Search the records below for the word "length". Pull out each line that has it.

---- Data provided

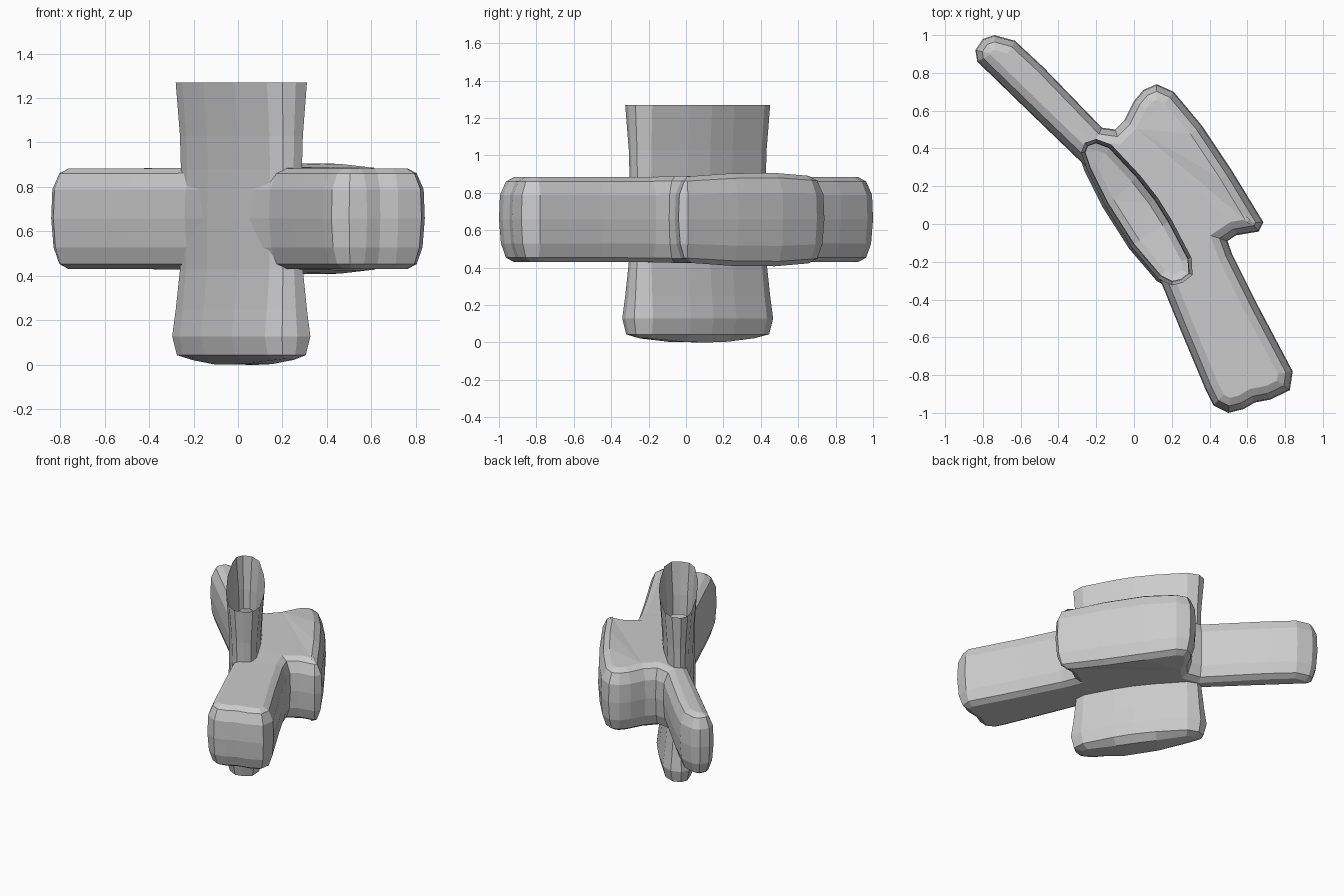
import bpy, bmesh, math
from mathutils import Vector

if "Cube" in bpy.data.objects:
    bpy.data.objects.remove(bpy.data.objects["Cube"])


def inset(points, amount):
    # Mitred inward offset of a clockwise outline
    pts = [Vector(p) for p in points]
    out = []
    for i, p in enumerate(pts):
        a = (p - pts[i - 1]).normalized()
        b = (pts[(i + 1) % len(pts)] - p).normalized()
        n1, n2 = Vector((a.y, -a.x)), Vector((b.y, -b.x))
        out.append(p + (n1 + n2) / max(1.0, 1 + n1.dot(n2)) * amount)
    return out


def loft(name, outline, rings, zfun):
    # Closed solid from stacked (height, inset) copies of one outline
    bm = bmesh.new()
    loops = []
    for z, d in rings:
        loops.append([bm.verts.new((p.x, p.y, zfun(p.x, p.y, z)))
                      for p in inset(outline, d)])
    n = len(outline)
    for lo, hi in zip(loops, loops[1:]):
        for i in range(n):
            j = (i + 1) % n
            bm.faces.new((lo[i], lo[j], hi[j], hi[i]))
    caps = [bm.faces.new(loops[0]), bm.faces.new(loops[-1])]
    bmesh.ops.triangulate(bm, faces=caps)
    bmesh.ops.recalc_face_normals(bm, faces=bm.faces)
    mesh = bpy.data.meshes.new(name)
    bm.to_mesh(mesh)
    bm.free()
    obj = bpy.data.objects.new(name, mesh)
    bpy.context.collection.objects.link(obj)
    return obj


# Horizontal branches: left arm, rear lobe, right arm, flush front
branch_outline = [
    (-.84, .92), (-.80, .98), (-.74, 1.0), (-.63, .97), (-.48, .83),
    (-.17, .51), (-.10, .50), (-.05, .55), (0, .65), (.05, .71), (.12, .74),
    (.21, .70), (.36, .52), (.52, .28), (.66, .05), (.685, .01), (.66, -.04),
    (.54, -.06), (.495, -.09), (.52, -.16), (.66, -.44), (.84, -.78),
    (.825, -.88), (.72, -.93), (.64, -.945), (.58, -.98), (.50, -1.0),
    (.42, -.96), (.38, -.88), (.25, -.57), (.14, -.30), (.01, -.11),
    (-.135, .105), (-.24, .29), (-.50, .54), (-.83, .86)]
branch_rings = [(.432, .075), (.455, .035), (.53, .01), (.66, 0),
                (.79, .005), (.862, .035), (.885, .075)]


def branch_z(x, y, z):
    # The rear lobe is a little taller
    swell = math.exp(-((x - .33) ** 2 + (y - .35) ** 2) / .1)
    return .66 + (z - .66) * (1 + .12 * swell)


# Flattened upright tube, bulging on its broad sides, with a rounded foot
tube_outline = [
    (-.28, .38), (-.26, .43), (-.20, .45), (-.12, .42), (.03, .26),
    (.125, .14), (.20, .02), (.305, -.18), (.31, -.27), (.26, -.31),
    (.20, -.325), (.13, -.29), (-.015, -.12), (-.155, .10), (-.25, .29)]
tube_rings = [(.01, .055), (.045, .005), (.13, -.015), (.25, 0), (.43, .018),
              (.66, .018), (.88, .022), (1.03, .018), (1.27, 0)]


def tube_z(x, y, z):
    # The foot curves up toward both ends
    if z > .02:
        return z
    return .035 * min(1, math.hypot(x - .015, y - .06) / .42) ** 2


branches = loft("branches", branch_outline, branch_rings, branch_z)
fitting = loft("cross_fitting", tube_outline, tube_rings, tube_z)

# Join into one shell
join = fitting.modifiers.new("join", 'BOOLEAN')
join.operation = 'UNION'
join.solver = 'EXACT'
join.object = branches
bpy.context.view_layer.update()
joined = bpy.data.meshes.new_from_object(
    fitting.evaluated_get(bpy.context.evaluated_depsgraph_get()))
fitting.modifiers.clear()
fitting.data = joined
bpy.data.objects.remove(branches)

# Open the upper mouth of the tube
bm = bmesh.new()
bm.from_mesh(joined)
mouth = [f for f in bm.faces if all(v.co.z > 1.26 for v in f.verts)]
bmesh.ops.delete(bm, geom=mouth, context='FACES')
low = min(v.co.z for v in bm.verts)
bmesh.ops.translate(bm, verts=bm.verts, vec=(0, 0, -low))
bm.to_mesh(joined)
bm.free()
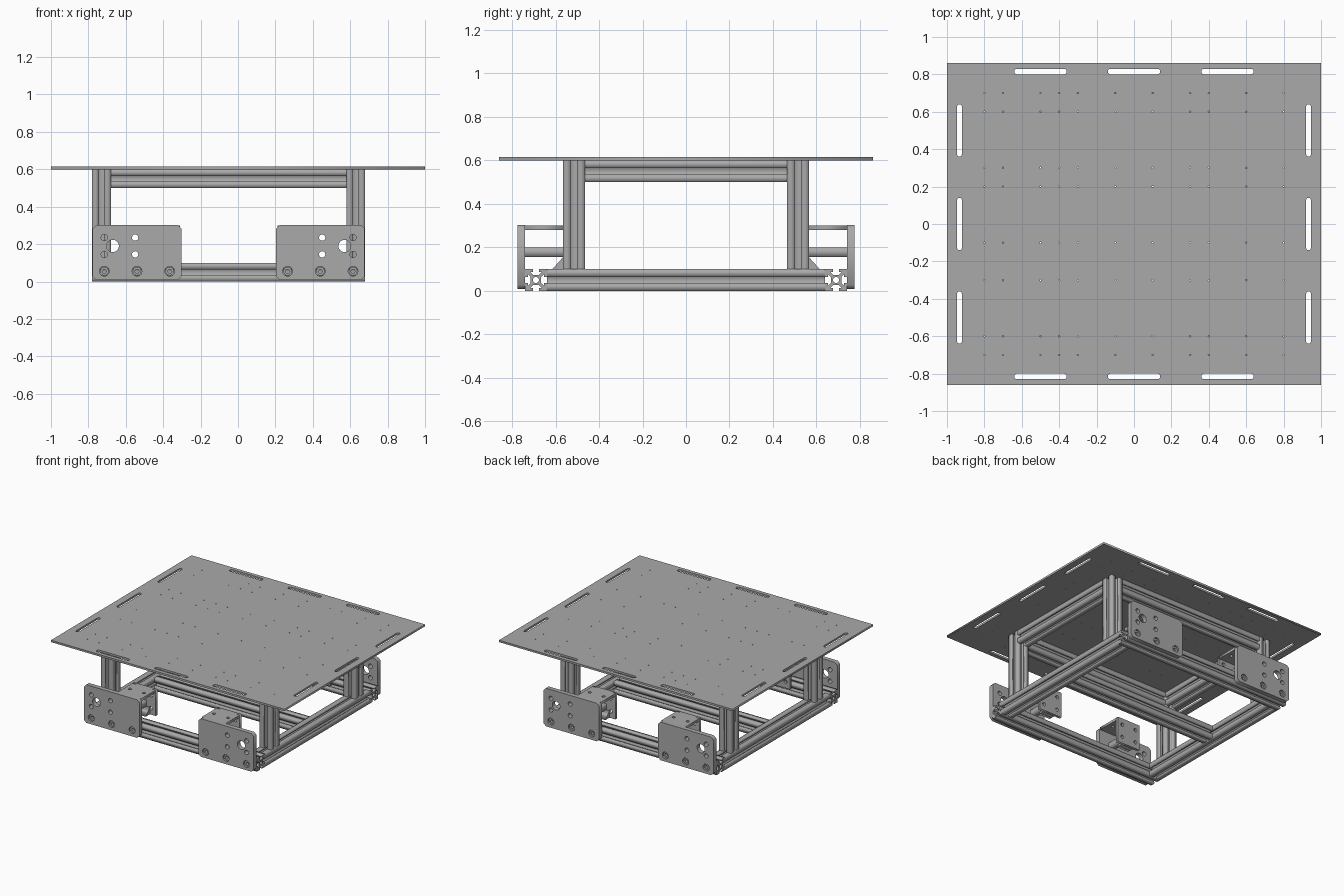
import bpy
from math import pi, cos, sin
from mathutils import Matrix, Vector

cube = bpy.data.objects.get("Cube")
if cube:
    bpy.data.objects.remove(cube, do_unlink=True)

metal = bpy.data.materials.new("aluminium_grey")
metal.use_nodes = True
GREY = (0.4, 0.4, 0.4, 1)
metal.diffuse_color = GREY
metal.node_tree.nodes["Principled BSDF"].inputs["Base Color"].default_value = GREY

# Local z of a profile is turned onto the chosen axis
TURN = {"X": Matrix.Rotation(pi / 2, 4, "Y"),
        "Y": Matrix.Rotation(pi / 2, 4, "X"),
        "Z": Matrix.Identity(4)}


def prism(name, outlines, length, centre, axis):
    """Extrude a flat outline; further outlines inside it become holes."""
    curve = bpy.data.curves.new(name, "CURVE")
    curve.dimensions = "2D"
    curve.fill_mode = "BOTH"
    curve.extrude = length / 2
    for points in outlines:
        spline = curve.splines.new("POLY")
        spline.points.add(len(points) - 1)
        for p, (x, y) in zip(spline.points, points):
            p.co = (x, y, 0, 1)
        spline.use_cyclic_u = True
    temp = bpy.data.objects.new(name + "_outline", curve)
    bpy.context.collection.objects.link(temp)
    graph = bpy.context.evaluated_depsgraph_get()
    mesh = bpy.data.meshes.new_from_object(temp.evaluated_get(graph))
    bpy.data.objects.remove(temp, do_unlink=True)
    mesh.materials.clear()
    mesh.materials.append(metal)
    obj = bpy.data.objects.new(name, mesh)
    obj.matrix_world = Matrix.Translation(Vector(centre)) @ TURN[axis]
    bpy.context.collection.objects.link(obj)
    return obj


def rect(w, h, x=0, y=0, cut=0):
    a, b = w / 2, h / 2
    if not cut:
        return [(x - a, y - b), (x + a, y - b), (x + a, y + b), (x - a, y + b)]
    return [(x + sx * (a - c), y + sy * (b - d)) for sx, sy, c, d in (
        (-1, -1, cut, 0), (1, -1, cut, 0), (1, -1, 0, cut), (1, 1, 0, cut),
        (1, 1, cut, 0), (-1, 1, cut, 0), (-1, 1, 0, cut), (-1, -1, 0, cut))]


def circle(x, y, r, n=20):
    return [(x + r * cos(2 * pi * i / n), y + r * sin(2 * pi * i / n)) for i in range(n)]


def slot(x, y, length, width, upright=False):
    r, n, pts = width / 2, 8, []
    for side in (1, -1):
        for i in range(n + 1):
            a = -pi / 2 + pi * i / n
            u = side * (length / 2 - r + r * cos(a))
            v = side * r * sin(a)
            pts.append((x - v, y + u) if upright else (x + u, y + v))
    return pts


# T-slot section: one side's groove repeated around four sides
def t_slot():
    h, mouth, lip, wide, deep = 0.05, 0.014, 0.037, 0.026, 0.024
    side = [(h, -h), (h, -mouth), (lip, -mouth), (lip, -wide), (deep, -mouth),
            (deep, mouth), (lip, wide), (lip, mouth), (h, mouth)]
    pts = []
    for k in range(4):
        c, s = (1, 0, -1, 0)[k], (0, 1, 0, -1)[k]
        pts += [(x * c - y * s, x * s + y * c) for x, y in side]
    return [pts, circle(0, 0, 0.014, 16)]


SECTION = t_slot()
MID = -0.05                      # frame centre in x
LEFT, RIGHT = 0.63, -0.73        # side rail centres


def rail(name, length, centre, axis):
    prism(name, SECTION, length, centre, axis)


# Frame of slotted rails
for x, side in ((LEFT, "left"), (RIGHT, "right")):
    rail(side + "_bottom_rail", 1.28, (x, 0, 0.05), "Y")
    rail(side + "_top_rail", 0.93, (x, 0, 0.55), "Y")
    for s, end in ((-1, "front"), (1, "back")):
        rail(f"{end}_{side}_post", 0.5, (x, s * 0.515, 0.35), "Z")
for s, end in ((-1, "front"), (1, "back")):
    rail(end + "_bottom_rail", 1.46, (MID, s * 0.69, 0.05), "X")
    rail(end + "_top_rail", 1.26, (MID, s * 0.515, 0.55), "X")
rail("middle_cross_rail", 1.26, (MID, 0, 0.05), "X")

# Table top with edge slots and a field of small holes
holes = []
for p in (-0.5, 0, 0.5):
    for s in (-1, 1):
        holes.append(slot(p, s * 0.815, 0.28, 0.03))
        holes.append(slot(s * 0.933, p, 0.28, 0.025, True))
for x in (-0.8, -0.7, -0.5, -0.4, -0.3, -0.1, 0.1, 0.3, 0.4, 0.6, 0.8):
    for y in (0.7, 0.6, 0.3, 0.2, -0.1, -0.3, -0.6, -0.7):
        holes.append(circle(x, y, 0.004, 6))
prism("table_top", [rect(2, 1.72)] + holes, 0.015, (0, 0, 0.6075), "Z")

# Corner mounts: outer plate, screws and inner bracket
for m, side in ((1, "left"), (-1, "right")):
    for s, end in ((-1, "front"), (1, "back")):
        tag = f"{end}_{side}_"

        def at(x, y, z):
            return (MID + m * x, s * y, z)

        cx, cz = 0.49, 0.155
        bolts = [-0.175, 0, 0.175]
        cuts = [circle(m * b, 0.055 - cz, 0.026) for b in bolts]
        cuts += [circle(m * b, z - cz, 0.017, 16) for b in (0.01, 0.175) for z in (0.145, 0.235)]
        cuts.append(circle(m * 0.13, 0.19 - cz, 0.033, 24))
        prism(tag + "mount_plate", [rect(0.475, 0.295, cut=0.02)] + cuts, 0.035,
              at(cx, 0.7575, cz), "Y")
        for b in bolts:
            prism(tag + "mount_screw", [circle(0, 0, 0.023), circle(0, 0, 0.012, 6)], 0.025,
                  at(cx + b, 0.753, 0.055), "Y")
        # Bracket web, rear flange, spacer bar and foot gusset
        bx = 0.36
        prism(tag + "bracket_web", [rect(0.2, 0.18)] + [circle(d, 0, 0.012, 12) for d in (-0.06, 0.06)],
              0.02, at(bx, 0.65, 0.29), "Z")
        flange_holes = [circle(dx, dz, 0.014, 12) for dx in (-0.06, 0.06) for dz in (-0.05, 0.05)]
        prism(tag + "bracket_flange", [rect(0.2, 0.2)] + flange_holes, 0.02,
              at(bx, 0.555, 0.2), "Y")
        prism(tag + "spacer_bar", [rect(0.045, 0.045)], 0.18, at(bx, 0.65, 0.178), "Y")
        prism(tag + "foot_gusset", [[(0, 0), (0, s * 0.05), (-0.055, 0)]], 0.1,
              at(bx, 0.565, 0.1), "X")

--------

> _Answer to this problem_
def prism(name, outlines, length, centre, axis):
    curve.extrude = length / 2
def slot(x, y, length, width, upright=False):
            u = side * (length / 2 - r + r * cos(a))
def rail(name, length, centre, axis):
    prism(name, SECTION, length, centre, axis)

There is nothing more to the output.